Holland Park interviewed Freddie Gray, Deputy Editor of The Spectator, to find out how his education has influenced his career choice and success.
Job title and company: Deputy Editor, The Spectator
Education: The Hall, Bradfield College, St. Andrews University
How did your education inform your choice of career?
I think it gave me the confidence to take risks, and challenge ideas, including my own. Studying History at a young age meant I thought early on about how each retelling of each story is informed by countless biases and different perspectives – so really you should never believe anything you’re told, or even what you’re saying.
Do you think you’d be doing what you are now if you’d been to a different school?
The advantage of Bradfield is that it wasn’t a branding experience. None of my peers felt that, because they were a certain type of public school boy, they had to do a certain type of job. I think that might have been different at another private school.
Did you find a particular teacher or person at your school or university especially inspirational?
My History teacher, George Chamier, was always provocative and unbossy, without trying to be cool. He always said fascinating things such as: “Sex in the Victorian age was what death is to us today” (or words to that effect), which stuck with me.
What did your education give you that you are most grateful for?
Friends and happiness at the time.
Freddy is the Deputy Editor at The Spectator.

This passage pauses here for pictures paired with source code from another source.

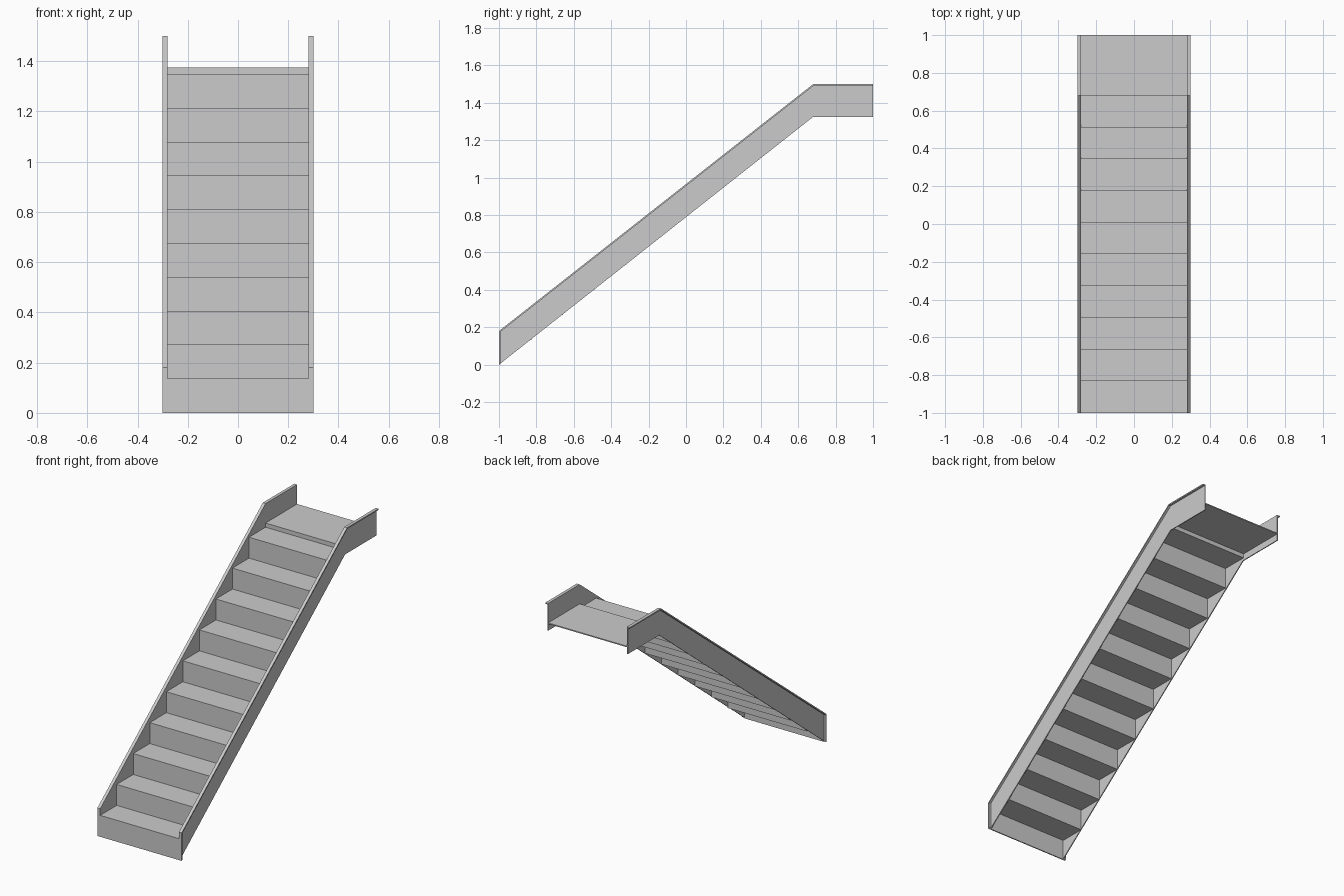
import bpy, bmesh

if "Cube" in bpy.data.objects:
    bpy.data.objects.remove(bpy.data.objects["Cube"])

STEPS = 10
RUN, RISE = 0.168, 0.1345      # spacing of the steps
HALF = 0.281                   # half width between the side plates
T = 0.007                      # sheet thickness


def prism(name, profile, x0, x1):
    """Extrude a closed (y, z) profile from x0 to x1."""
    bm = bmesh.new()
    face = bm.faces.new([bm.verts.new((x0, y, z)) for y, z in profile])
    ext = bmesh.ops.extrude_face_region(bm, geom=[face])
    moved = [g for g in ext["geom"] if isinstance(g, bmesh.types.BMVert)]
    bmesh.ops.translate(bm, verts=moved, vec=(x1 - x0, 0, 0))
    bmesh.ops.recalc_face_normals(bm, faces=bm.faces[:])
    mesh = bpy.data.meshes.new(name)
    bm.to_mesh(mesh)
    bm.free()
    obj = bpy.data.objects.new(name, mesh)
    bpy.context.collection.objects.link(obj)
    return obj


def slab(name, y0, y1, z0, z1):
    return prism(name, [(y0, z0), (y1, z0), (y1, z1), (y0, z1)], -HALF, HALF)


# Steps: a thin riser under the front of each thin tread
for i in range(STEPS):
    y = -1 + RUN * i
    top = 0.1375 + RISE * i
    bottom = 0 if i == 0 else top - RISE - T
    slab(f"riser_{i + 1}", y, y + T, bottom, top - T)
    slab(f"tread_{i + 1}", y, y + RUN, top - T, top)

# Landing with its short riser
slab("landing_riser", 0.68, 0.68 + T, 1.341, 1.368)
slab("landing", 0.68, 1.0, 1.368, 1.375)

# Side plates with an outward lip along the front and top edges
edge = [(-1, 0), (-1, 0.18), (0.68, 1.5), (1, 1.5)]
inner = [(1, 1.492), (0.683, 1.492), (-0.992, 0.176), (-0.992, 0.0063)]
plate = edge + [(1, 1.325), (0.68, 1.325)]
for side, s in (("left", -1), ("right", 1)):
    prism(f"{side}_stringer", plate, s * 0.28, s * 0.286)
    prism(f"{side}_stringer_lip", edge + inner, s * 0.286, s * 0.30)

He was formerly the literary editor of the American Conservative, and deputy editor of the Catholic Herald. He writes primarily about US politics and religion.